Greenwald and Kahn's book on globalization is likewise both timely and important. Their book demonstrates that most of the major forces affecting the U.S. economy have little or nothing to do with globalization, Hill explains. Many displaced workers and others think they've lost their jobs to the global economy, but in fact the real cause is the shift from a manufacturing-driven economy to a service-based one.
Hill's interest in history has also drawn him to two books of a deeply personal nature: Children of Pride: The True Story of Georgia and the Civil War, and Dwelling Place: A Plantation Epic.
Some 30 years ago, Hill explains, Robert Manson Myers compiled Children of Pride, an award-winning book that collected the letters of members of a plantation family who were my ancestors, says Hill.
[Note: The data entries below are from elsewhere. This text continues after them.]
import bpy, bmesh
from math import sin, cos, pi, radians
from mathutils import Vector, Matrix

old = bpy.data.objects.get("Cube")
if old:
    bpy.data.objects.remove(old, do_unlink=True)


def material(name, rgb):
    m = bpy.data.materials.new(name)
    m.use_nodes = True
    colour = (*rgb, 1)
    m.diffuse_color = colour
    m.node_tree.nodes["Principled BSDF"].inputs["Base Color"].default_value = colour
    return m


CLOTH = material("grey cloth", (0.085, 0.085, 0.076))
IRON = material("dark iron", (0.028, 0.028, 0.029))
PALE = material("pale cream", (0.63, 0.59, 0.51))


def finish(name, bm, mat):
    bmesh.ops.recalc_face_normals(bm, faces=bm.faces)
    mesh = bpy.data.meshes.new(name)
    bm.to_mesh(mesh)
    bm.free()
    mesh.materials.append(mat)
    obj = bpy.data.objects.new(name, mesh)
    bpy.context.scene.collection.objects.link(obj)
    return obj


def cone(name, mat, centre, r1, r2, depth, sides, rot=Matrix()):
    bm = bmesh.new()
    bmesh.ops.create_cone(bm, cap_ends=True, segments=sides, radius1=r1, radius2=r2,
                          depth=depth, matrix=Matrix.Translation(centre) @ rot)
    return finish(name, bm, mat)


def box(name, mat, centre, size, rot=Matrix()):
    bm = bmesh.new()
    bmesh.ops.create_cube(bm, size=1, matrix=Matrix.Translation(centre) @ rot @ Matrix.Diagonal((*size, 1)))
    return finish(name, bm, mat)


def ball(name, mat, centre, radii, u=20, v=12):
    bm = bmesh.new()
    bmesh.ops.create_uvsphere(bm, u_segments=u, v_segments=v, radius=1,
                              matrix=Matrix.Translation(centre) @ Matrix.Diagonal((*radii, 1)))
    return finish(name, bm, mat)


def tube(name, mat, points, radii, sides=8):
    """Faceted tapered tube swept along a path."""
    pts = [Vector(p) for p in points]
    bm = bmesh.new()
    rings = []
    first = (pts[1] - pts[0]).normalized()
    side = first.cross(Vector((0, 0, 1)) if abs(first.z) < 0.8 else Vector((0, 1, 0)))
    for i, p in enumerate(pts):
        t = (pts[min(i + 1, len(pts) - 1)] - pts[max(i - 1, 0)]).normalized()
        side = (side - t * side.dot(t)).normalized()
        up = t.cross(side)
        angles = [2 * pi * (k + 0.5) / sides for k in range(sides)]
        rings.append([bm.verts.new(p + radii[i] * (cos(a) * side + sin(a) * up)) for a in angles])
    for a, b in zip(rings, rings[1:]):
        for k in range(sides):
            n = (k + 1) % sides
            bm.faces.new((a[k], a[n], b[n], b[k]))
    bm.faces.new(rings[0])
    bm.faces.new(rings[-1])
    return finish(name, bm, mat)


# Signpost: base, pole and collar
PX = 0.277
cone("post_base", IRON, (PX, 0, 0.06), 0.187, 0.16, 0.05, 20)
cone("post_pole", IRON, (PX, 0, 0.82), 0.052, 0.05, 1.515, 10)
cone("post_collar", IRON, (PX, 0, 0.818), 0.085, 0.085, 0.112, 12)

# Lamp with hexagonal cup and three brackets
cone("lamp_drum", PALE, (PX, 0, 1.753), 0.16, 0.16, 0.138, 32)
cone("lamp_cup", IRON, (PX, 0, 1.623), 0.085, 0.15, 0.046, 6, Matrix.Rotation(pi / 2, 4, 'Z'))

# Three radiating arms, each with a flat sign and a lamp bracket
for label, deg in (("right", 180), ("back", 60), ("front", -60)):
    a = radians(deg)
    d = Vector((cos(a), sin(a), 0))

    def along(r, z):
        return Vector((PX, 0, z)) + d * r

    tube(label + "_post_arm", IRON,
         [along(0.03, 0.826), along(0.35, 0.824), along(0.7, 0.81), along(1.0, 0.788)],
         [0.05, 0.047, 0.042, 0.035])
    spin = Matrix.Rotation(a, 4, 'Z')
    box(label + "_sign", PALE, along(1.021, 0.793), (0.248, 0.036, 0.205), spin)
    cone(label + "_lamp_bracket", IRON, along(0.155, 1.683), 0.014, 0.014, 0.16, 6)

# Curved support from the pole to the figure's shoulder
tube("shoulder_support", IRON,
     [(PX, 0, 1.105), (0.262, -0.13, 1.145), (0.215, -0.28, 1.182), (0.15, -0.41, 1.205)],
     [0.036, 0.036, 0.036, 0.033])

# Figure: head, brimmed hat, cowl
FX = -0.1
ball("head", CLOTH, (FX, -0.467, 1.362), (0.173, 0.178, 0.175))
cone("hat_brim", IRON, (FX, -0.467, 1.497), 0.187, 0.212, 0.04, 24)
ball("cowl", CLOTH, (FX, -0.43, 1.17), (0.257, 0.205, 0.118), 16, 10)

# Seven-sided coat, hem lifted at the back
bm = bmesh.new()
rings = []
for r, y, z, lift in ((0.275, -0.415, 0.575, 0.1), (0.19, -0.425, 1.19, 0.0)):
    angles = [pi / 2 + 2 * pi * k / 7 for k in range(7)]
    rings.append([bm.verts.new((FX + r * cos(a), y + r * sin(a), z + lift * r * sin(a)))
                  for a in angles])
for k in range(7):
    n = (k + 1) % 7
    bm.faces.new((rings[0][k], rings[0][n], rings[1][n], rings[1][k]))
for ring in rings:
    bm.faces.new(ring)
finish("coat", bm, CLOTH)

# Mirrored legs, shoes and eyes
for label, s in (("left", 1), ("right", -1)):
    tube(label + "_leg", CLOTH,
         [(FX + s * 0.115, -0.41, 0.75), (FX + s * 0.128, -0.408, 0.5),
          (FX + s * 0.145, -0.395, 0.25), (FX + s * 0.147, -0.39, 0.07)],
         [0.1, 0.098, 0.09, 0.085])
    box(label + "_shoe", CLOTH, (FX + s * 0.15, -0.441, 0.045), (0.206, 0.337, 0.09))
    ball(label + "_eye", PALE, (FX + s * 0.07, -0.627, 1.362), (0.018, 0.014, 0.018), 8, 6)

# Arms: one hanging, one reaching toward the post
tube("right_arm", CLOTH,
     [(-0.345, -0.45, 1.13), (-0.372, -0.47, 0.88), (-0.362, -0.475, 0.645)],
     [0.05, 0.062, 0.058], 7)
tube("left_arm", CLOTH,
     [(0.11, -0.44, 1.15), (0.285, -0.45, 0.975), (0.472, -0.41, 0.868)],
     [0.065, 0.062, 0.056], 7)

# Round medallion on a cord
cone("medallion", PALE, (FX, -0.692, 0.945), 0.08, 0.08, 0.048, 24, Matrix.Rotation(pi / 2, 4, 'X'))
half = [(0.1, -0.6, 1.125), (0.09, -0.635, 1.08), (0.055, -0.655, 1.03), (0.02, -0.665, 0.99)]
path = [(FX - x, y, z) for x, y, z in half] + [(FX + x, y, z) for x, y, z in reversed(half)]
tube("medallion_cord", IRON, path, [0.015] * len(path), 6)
Now I'm reading Dwelling Place, by Erskine Clarke, which builds on the earlier story and follows a few generations of both white and black residents from the same plantation. It offers a powerful perspective on the humanity and resilience of African Americans under slavery.
Books on history take many forms, including the fictional alternative history genre enjoyed by Michael J. Broyde, a law professor at Emory University School of Law and the academic director of the Law and Religion Program at Emory University. He recommends in particular The Man with the Iron Heart, by Harry Turtledove.
The book revisits World War II and imagines what would have happened if top Nazis had continued to fight the Allies even after Germany surrendered, says Broyde. Would Americans have the stomach to put up with unconventional attacks following the years of war they had already been through?
Broyde found interesting parallels between this what-if history and current events.
The parallels with Iraq and the events following the September 11 attacks are obvious, he says. Broyde calls the book a thoughtful read that considers what could have happened after WWII, while commenting on what eventually did happen in the last decade.
While reading is nearly always a pleasure, some faculty seize upon summer as the ideal time to devote themselves to their own writing.
This summer I'm writing an updated version of my 2004 book, Corporate Finance: Principles and Practice, says William Carney, a professor of corporate law at Emory University's School of Law. I'm writing about corporate finance because many law students are not as comfortable with numbers as they could be.
The textbook, which is due to be released mid-2010, focuses on topics such as the legal and financial theories behind mergers and acquisitions, while also shining a light on public equity, bonds, and corporate and bank debt.
The current economy may be in a state of flux, says Carney, but the principles of finance and law still hold. Books like these may be periodically updated, but the issues they address will remain relevant for years to come.
Indeed, something similar might be said for all of the disciplines addressed at Emory and its specialized schools. Knowledge is continually updated and sometimes revised, but the quest for knowledge itself stands the test of time.